Environments? Containers? Processes? Confused? 😵 What is connected to what and how?

The following diagram shows how the different parts are interconnected and which one calls which other:

System overview


Sometimes things don't go as expected. Here are some of answers to the most common issues you might bump into:

Q: Docker does not start. It complains virtualization not enabled in BIOS.

This is vendor specific, depending on the manufacturer of your computer, there are different ways to fix this, but usually, pressing a key (usually F2 for Lenovo) before Windows even start will take you to the BIOS of your machine. In there, you will find a Virtualization tab where this feature can be enabled.

Q: Cannot start containers, nor do anything with Docker. Error message indicates docker daemon not accessible or no response.

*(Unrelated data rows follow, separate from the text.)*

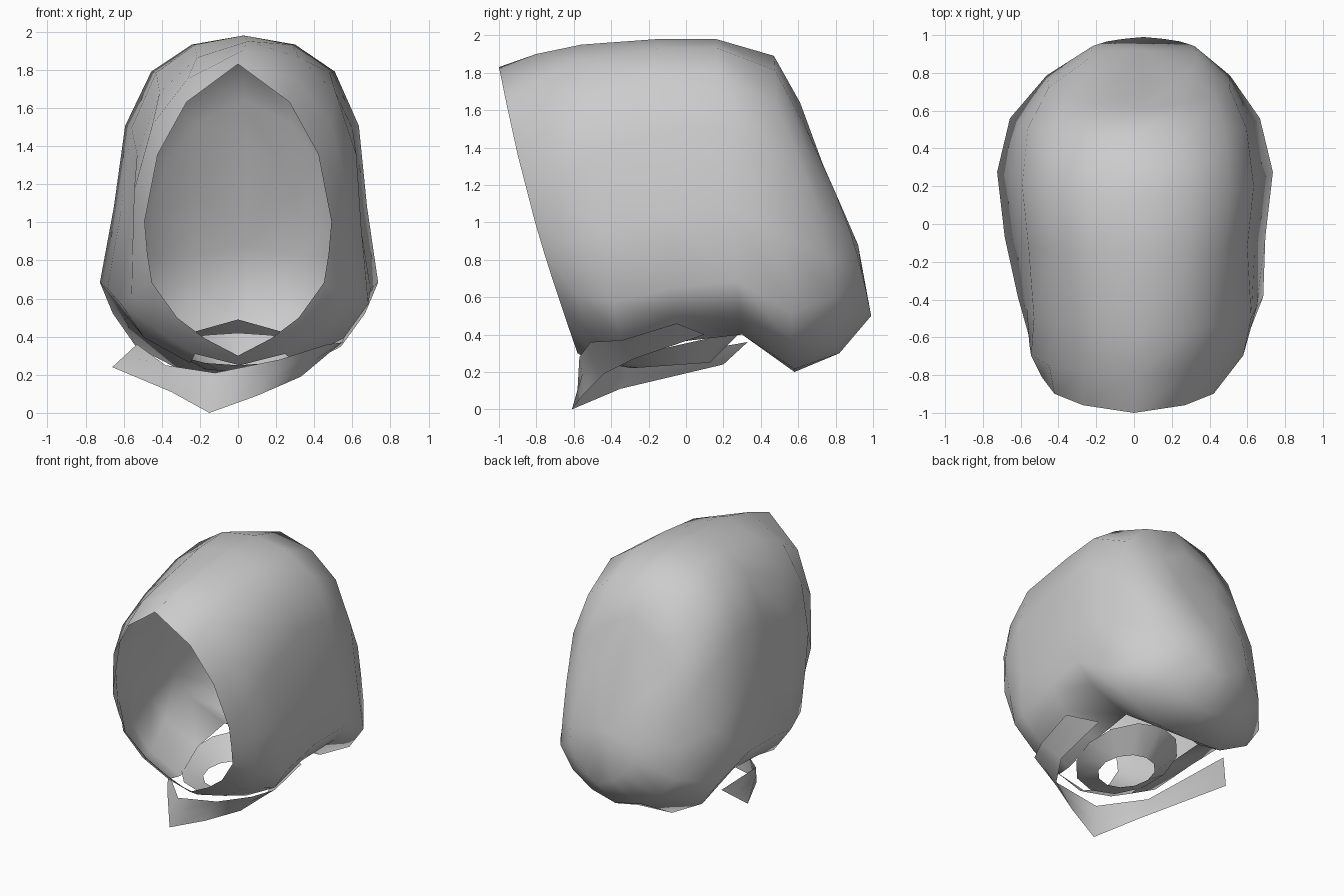
import bpy
from math import sin, cos, pi
from mathutils import Vector

if "Cube" in bpy.data.objects:
    bpy.data.objects.remove(bpy.data.objects["Cube"])


def make_object(name, verts, faces):
    mesh = bpy.data.meshes.new(name)
    mesh.from_pydata(verts, [], faces)
    mesh.update()
    obj = bpy.data.objects.new(name, mesh)
    bpy.context.collection.objects.link(obj)
    for p in mesh.polygons:
        p.use_smooth = True
    return obj


# Half outlines of a hood section: (fraction down, fraction of half width)
face_outline = [(0, 0), (.13, .55), (.31, .86), (.54, 1), (.65, .97), (.75, .92), (.87, .65), (.94, .36), (1, 0)]
body_outline = [(0, 0), (.03, .37), (.12, .66), (.30, .84), (.57, .91), (.82, 1), (.92, .83), (1, .44), (1, 0)]

# Sections front to back: top y, top z, bottom y, bottom z, half width, blend to body, bow, side shift
sections = [
    (-1.0, 1.83, -.58, .30, .49, 0, -.035, 0),
    (-.80, 1.90, -.50, .25, .60, .4, -.03, .01),
    (-.56, 1.95, -.33, .24, .66, .8, -.02, .03),
    (-.15, 1.98, -.05, .36, .69, 1, 0, .0),
    (.16, 1.98, .30, .40, .73, 1, 0, 0),
    (.47, 1.89, .58, .20, .67, .85, 0, 0),
    (.61, 1.64, .82, .30, .51, .4, .02, .02),
    (.68, 1.42, .99, .50, .29, .1, .04, .05),
]

# Hood shell, lofted through the sections and open at the face and neck
verts, faces = [], []
n = 16
for s, (ty, tz, by, bz, w, b, bow, shift) in enumerate(sections):
    for i in range(n):
        j = i if i <= 8 else n - i
        side = 1 if i <= 8 else -1
        t = face_outline[j][0] * (1 - b) + body_outline[j][0] * b
        u = face_outline[j][1] * (1 - b) + body_outline[j][1] * b
        lift = .09 if s == 4 and j == 8 else 0
        lean = .03 * b * (1 - t)
        verts.append((side * u * w + shift + lean,
                      ty + (by - ty) * t + bow * sin(pi * t),
                      tz + (bz - tz) * t + lift))
for s in range(len(sections) - 1):
    for i in range(n):
        if s in (1, 2, 3) and i in (7, 8):
            continue  # neck hole
        k = (i + 1) % n
        faces.append((s * n + i, s * n + k, (s + 1) * n + k, (s + 1) * n + i))
verts.append((.04, .92, .88))
last = (len(sections) - 1) * n
faces += [(last + i, last + (i + 1) % n, len(verts) - 1) for i in range(n)]
make_object("hood", verts, faces)

# Neck flap that leaves the right side, crosses below the chin and hangs free on the left
flap_top = [(.57, -.05, .46), (.55, -.34, .37), (.47, -.51, .36), (.22, -.57, .28),
            (-.12, -.55, .21), (-.38, -.30, .25), (-.53, .33, .36)]
flap_low = [(.40, .10, .40), (.42, -.28, .27), (.33, -.44, .19), (.10, -.54, .09),
            (-.15, -.61, .0), (-.35, -.35, .11), (-.66, .20, .24)]
mid = [(Vector(a) + Vector(c)) / 2 for a, c in zip(flap_top, flap_low)]
m = len(flap_top)
make_object("neck_flap", flap_top + mid + flap_low,
            [(r * m + i, (r + 1) * m + i, (r + 1) * m + i + 1, r * m + i + 1)
             for r in range(2) for i in range(m - 1)])

# Inner collar: sloping band that narrows the neck hole
k = 12
collar = []
for rx, ry, front_z, back_z in ((.34, .38, .25, .42), (.19, .21, .22, .25)):
    for i in range(k):
        a = 2 * pi * i / k
        f = (1 + sin(a)) / 2
        collar.append((rx * cos(a), -.08 + ry * sin(a), front_z + (back_z - front_z) * f))
make_object("inner_collar", collar,
            [(i, (i + 1) % k, k + (i + 1) % k, k + i) for i in range(k)])
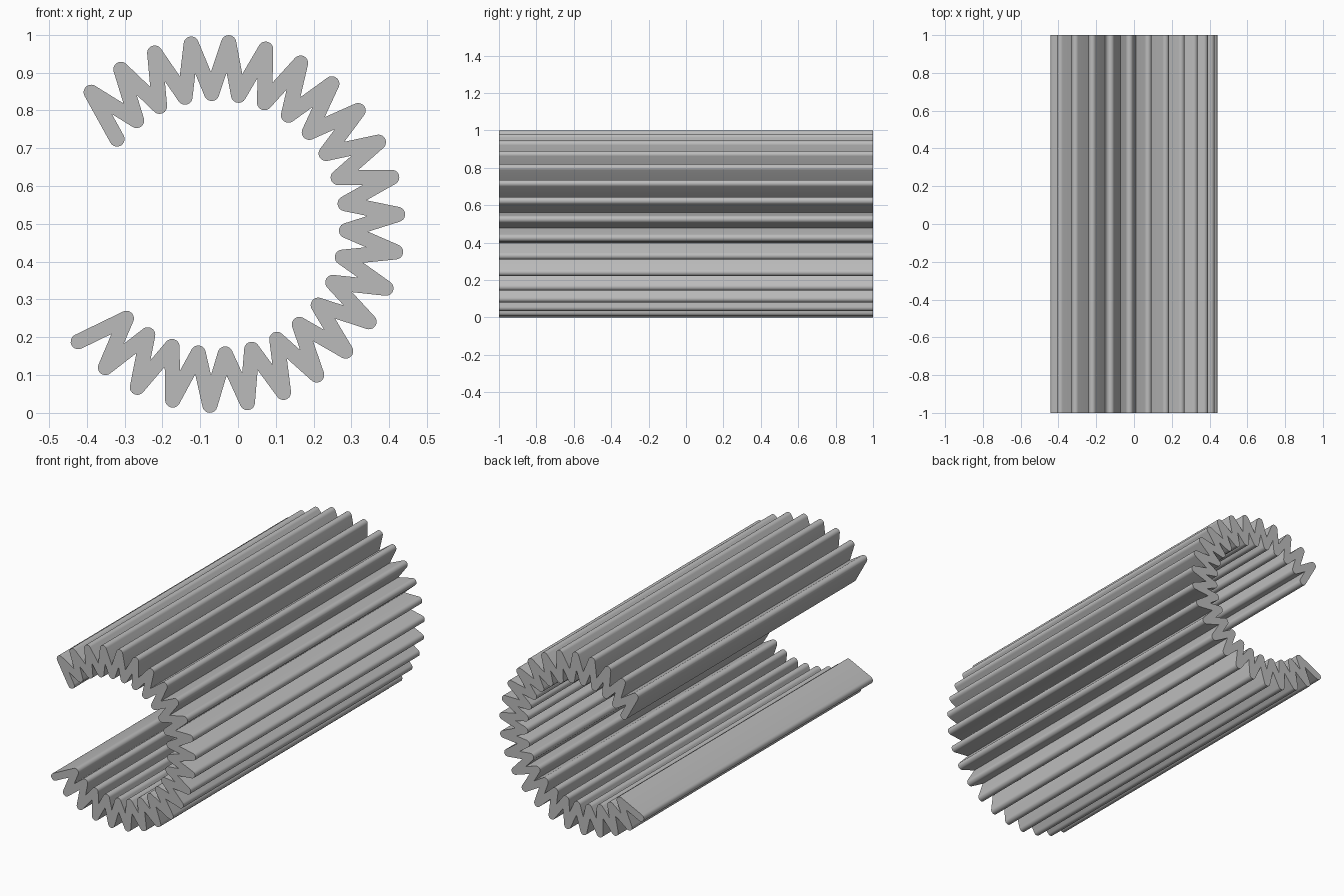
import bpy, bmesh, math
from mathutils import Vector

if "Cube" in bpy.data.objects:
    bpy.data.objects.remove(bpy.data.objects["Cube"])

FOLDS = 48             # fold points, alternating inner / outer
HALF_SWEEP = 139.5     # degrees either side of +x
R_OUT, R_IN = 0.48, 0.345
CENTRE = Vector((-0.0575, 0.5))
RAD = 0.02             # half the sheet thickness
ARC = 10               # segments on each rounded fold

# Zigzag centre line around an open ring
path = []
for k in range(FOLDS):
    a = math.radians(HALF_SWEEP * (1 - 2 * k / (FOLDS - 1)))
    r = R_OUT if k % 2 else R_IN
    path.append(CENTRE + r * Vector((math.cos(a), math.sin(a))))


def arc(c, start, sweep):
    return [c + RAD * Vector((math.cos(start + sweep * i / ARC),
                              math.sin(start + sweep * i / ARC)))
            for i in range(ARC + 1)]


def left_side(pts):
    """Left offset of a path: rounded at outside folds, mitred inside, round end."""
    out = []
    for p, q, n in zip(pts, pts[1:], pts[2:]):
        d1, d2 = (q - p).normalized(), (n - q).normalized()
        n1, n2 = Vector((-d1.y, d1.x)), Vector((-d2.y, d2.x))
        turn = math.atan2(d1.x * d2.y - d1.y * d2.x, d1.dot(d2))
        if turn < 0:
            out += arc(q, math.atan2(n1.y, n1.x), turn)
        else:
            out.append(q + (n1 + n2) * (RAD / (1 + n1.dot(n2))))
    d = (pts[-1] - pts[-2]).normalized()
    return out + arc(pts[-1], math.atan2(d.x, -d.y), -math.pi)


outline = left_side(path) + left_side(path[::-1])

# Extrude the outline along the length
bm = bmesh.new()
front = bm.faces.new([bm.verts.new((p.x, -1, p.y)) for p in outline])
res = bmesh.ops.extrude_face_region(bm, geom=[front], use_keep_orig=True)
for v in res["geom"]:
    if isinstance(v, bmesh.types.BMVert):
        v.co.y = 1
bmesh.ops.recalc_face_normals(bm, faces=bm.faces)
mesh = bpy.data.meshes.new("pleated_sleeve")
bm.to_mesh(mesh)
bm.free()

sleeve = bpy.data.objects.new("pleated_sleeve", mesh)
bpy.context.collection.objects.link(sleeve)
grey = bpy.data.materials.new("grey")
grey.diffuse_color = (0.5, 0.5, 0.5, 1)
grey.use_nodes = True
grey.node_tree.nodes["Principled BSDF"].inputs["Base Color"].default_value = grey.diffuse_color
mesh.materials.append(grey)

# Smooth folds, sharp end rims and creases
bpy.context.view_layer.objects.active = sleeve
sleeve.select_set(True)
bpy.ops.object.shade_smooth_by_angle(angle=math.radians(30))
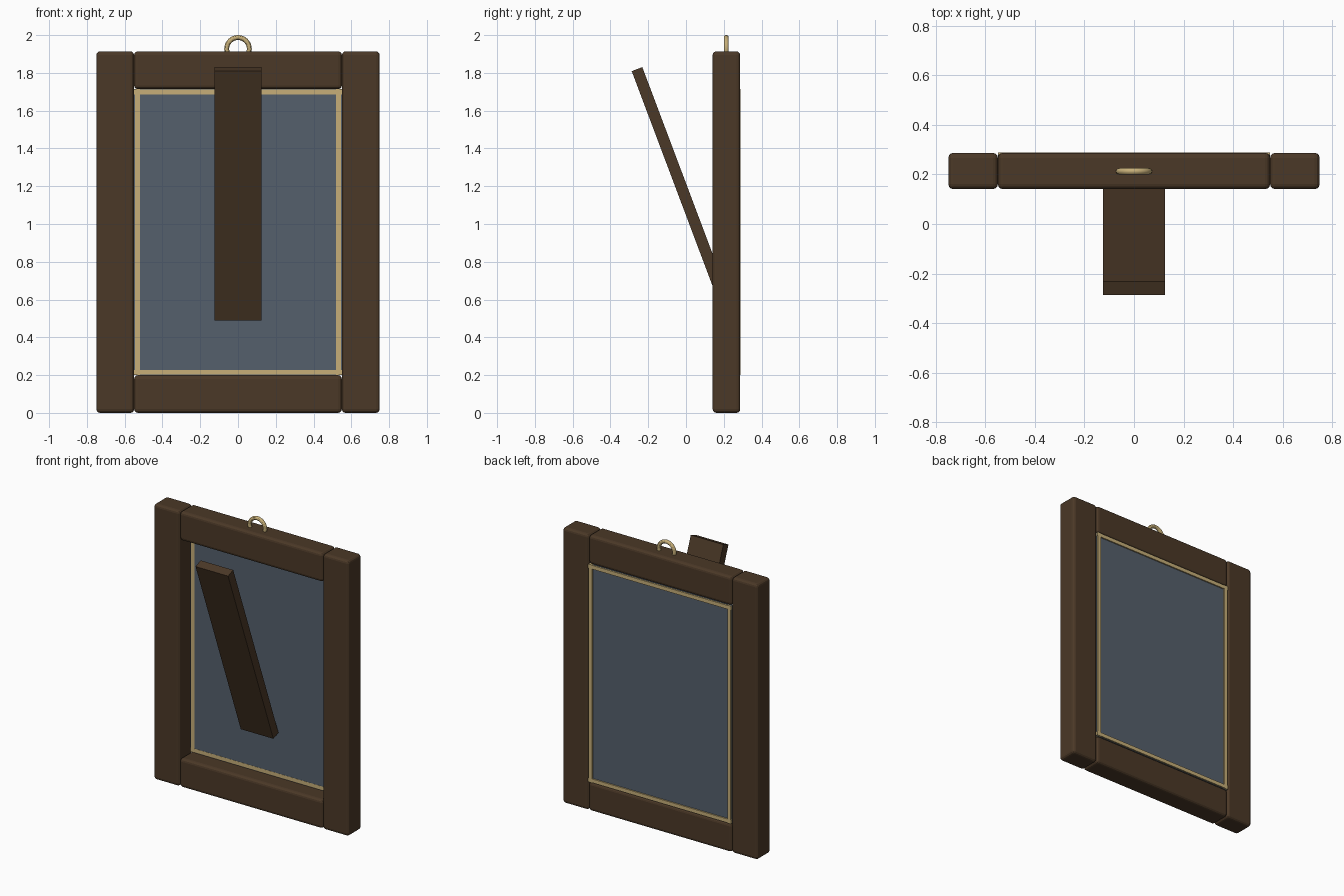
import bpy
import math

default = bpy.data.objects.get("Cube")
if default:
    bpy.data.objects.remove(default, do_unlink=True)


def material(name, rgb):
    mat = bpy.data.materials.new(name)
    mat.use_nodes = True
    color = (*rgb, 1.0)
    mat.diffuse_color = color
    mat.node_tree.nodes["Principled BSDF"].inputs["Base Color"].default_value = color
    return mat


wood = material("dark wood", (0.07, 0.04, 0.02))
slate = material("slate blue", (0.09, 0.115, 0.15))
brass = material("pale brass", (0.57, 0.43, 0.19))


def box(name, center, size, mat, bevel=0.0, tilt=0.0):
    """Box with real dimensions, optional rounded edges and tilt about x."""
    bpy.ops.mesh.primitive_cube_add(size=1, location=center, rotation=(tilt, 0, 0))
    obj = bpy.context.object
    obj.name = name
    obj.scale = size
    bpy.ops.object.transform_apply(location=False, rotation=False, scale=True)
    obj.data.materials.append(mat)
    if bevel:
        mod = obj.modifiers.new("Rounded edges", "BEVEL")
        mod.width = bevel
        mod.segments = 3
    return obj


# Overall frame measures
HEIGHT = 1.914
DEPTH = 0.146
BAR = 0.2
FRAME_Y = 0.214
INNER = 0.55
MID_Z = HEIGHT / 2
OPENING = HEIGHT - 2 * BAR

# Frame stiles and trim uprights, mirrored left and right
TRIM = 0.026
TRIM_Y = 0.276
for side, s in (("left", 1), ("right", -1)):
    box(f"{side}_stile", (s * (INNER + BAR / 2), FRAME_Y, MID_Z),
        (BAR, DEPTH, HEIGHT), wood, 0.02)
    box(f"{side}_trim", (s * (INNER - 0.017), TRIM_Y, MID_Z),
        (TRIM, TRIM, OPENING), brass)

# Frame rails and trim crossbars, mirrored top and bottom
for end, s in (("top", 1), ("bottom", -1)):
    box(f"{end}_rail", (0, FRAME_Y, MID_Z + s * (MID_Z - BAR / 2)),
        (2 * INNER, DEPTH, BAR), wood, 0.02)
    box(f"{end}_trim", (0, TRIM_Y, MID_Z + s * (OPENING / 2 - 0.015)),
        (2 * INNER, TRIM, TRIM), brass)

# Thin panel filling the opening
box("panel", (0, 0.272, MID_Z), (2 * INNER, 0.016, OPENING), slate)

# Slanted prop leaning out from the panel
box("prop_strut", (0, -0.011, 1.16), (0.25, 0.06, 1.41), wood, tilt=0.36)

# Hanging ring, half sunk in the top rail
bpy.ops.mesh.primitive_torus_add(
    major_radius=0.06, minor_radius=0.013, major_segments=32, minor_segments=12,
    location=(0, 0.213, 1.927), rotation=(math.pi / 2, 0, 0))
ring = bpy.context.object
ring.name = "hanging_ring"
ring.data.materials.append(brass)
bpy.ops.object.shade_smooth_by_angle()
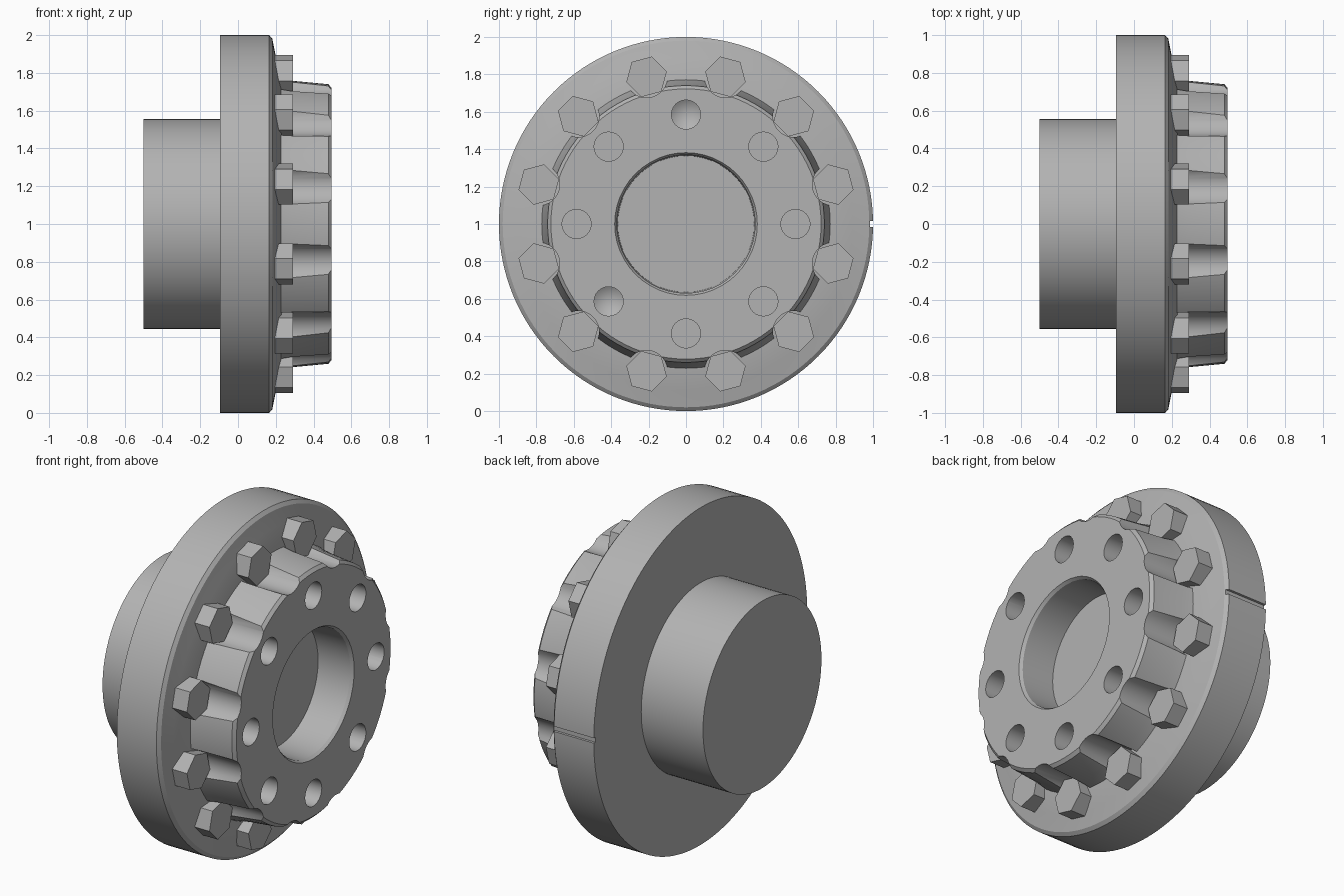
import bpy, bmesh, math
from mathutils import Matrix

# Remove the default object
cube = bpy.data.objects.get("Cube")
if cube:
    bpy.data.objects.remove(cube, do_unlink=True)

steel = bpy.data.materials.new("grey_steel")
steel.use_nodes = True
GREY = (0.45, 0.45, 0.45, 1)
steel.diffuse_color = GREY
steel.node_tree.nodes["Principled BSDF"].inputs["Base Color"].default_value = GREY

AXIS_Z = 1.0


def add_lathe(bm, profile, sides, y=0.0, z=AXIS_Z, turn=0.0):
    """Closed solid turned about an axis parallel to x; profile is (x, radius)."""
    rings = []
    for x, r in profile:
        if r == 0:
            rings.append([bm.verts.new((x, y, z))])
            continue
        angles = [turn + math.tau * i / sides for i in range(sides)]
        rings.append([bm.verts.new((x, y + r * math.cos(a), z + r * math.sin(a))) for a in angles])
    for a, b in zip(rings, rings[1:]):
        for i in range(sides):
            j = (i + 1) % sides
            if len(a) == 1:
                bm.faces.new((a[0], b[j], b[i]))
            elif len(b) == 1:
                bm.faces.new((a[i], a[j], b[0]))
            else:
                bm.faces.new((a[i], a[j], b[j], b[i]))
    for ring in (rings[0], rings[-1]):
        if len(ring) > 1:
            bm.faces.new(ring)


def make_object(name, bm):
    bmesh.ops.recalc_face_normals(bm, faces=bm.faces)
    mesh = bpy.data.meshes.new(name)
    bm.to_mesh(mesh)
    bm.free()
    mesh.materials.append(steel)
    obj = bpy.data.objects.new(name, mesh)
    bpy.context.collection.objects.link(obj)
    return obj


def turned(name, profile, sides):
    bm = bmesh.new()
    add_lathe(bm, profile, sides)
    return make_object(name, bm)


def polar(radius, degrees):
    a = math.radians(degrees)
    return radius * math.cos(a), AXIS_Z + radius * math.sin(a)


def cut(target, cutter):
    mod = target.modifiers.new(cutter.name, "BOOLEAN")
    mod.operation = "DIFFERENCE"
    mod.solver = "EXACT"
    mod.object = cutter
    cutter.hide_render = True
    cutter.hide_set(True)
    cutter.display_type = "WIRE"


def smooth(obj):
    # Apply the cuts, then shade smooth with sharp edges kept
    bpy.ops.object.select_all(action="DESELECT")
    obj.select_set(True)
    bpy.context.view_layer.objects.active = obj
    for mod in list(obj.modifiers):
        bpy.ops.object.modifier_apply(modifier=mod.name)
    bpy.ops.object.shade_smooth_by_angle(angle=math.radians(25))


BOLT_ANGLES = [15 + 30 * i for i in range(12)]
BOLT_CIRCLE = 0.815

# Rear boss and main flange with its bevelled rim and slightly coned face
rear_boss = turned("rear_boss", [(-0.5, 0.555), (-0.08, 0.555)], 96)
flange = turned("flange", [(-0.095, 0), (-0.095, 1.0), (0.165, 1.0), (0.182, 0.98),
                           (0.2, 0.89), (0.23, 0.76), (0.23, 0)], 128)

# Small index notch across the rim
bm = bmesh.new()
bmesh.ops.create_cube(bm, size=1, matrix=Matrix.Translation((0.04, 1.0, AXIS_Z))
                      @ Matrix.Diagonal((0.4, 0.03, 0.03, 1)))
cut(flange, make_object("notch_cutter", bm))

# Tapered hub, scalloped for the bolt heads
hub = turned("hub", [(0.21, 0.775), (0.29, 0.758), (0.478, 0.74), (0.495, 0.722)], 96)
bm = bmesh.new()
for a in BOLT_ANGLES:
    add_lathe(bm, [(0.1, 0.112), (0.6, 0.112)], 24, *polar(BOLT_CIRCLE, a))
cut(hub, make_object("scallop_cutter", bm))

# Central bore with a chamfered mouth, leaving a flat floor
bore = [(0.27, 0.365), (0.478, 0.37), (0.515, 0.395)]
cut(hub, turned("bore_cutter", bore, 48))
cut(flange, turned("bore_floor_cutter", [(0.265, 0.37), (0.3, 0.37)], 48))

# Eight stud holes, two of them with a coned bottom
bm = bmesh.new()
for a in range(0, 360, 45):
    tip = [(0.25, 0)] if a in (90, 225) else []
    add_lathe(bm, tip + [(0.3, 0.078), (0.55, 0.078)], 24, *polar(0.585, a))
cut(hub, make_object("stud_hole_cutter", bm))

# Hexagonal bolt heads, a flat side facing outwards
bm = bmesh.new()
for a in BOLT_ANGLES:
    add_lathe(bm, [(0.17, 0.112), (0.292, 0.112)], 6, *polar(BOLT_CIRCLE, a),
              turn=math.radians(a + 30))
bolts = make_object("bolt_heads", bm)

for part in (rear_boss, flange, hub, bolts):
    smooth(part)

# The cutters have done their work
for obj in list(bpy.context.scene.objects):
    if obj.name.endswith("_cutter"):
        bpy.data.objects.remove(obj, do_unlink=True)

Make sure docker is running. Especially after a fresh install, docker does not start immediately. Go to the start menu, and start Docker for Windows.

Q: conda commands don't work.

Try running them from the Conda Prompt. Depending on how you installed Anaconda, it might not be available by default on the normal Windows command prompt.

Q: conda activate workshop fails

Make sure you have conda 4.6 or higher.

Q: When trying to install the framework in Rhino, it fails indicating the lib folder of IronPython does not exist.

Make sure you have opened Rhino 6 and Grasshopper at least once, so that it finishes setting up all its internal folder structure.

Q: It fails when trying to install on Rhino.

Try running the command prompt as administrator. Depending on the version of Python, it might be required or not.

Q: error: Microsoft Visual C++ 14.0 is required

Follow the link to install Microsoft Visual C++ 14.0

Q: When running conda install compas_fab, I get the error: cannot find Frame

You have already installed an older, pre-release version of COMPAS. Please remove it.

Q: When installing shapely, I get the error: HTTP 000 Connection Failed

Your environment has an outdated version of OpenSSL. Go to your root environment (i.e. run conda deactivate) and then run the same command to install shapely on the workshop's environment.

Q: Docker containers fail to open GUI tools

If you get errors like cannot open display or cannot acquire screen ... it means you have not configured the security of your X11 server correctly:

  • On Windows using XMing, make sure you add your IP Address to the file %ProgramFiles(x86)%\XMing\X0.hosts (needs to be opened as administrator)
  • On Mac using XQuartz, run xhost +local:root (and remember to disable later with xhost -local:root)

Remember to restart XMing/XQuartz after applying these changes.

Q: How do I set environment variables?

Using VS Code (also supported in some other editors), the easiest option is to place a file called .env in the root folder of your workspace (i.e. this repository) and enter the variables there, one variable per line, e.g. ROBOT_IP=

Q: Python crashes when i run a Plotter example

This may be related to the version of Matplotlib. For example, we have seen this problem on OSX with Matplotlib version 3+. Try downgrading to 2.1.0: conda install matplotlib=2.1.0. Make sure the correct environment is active...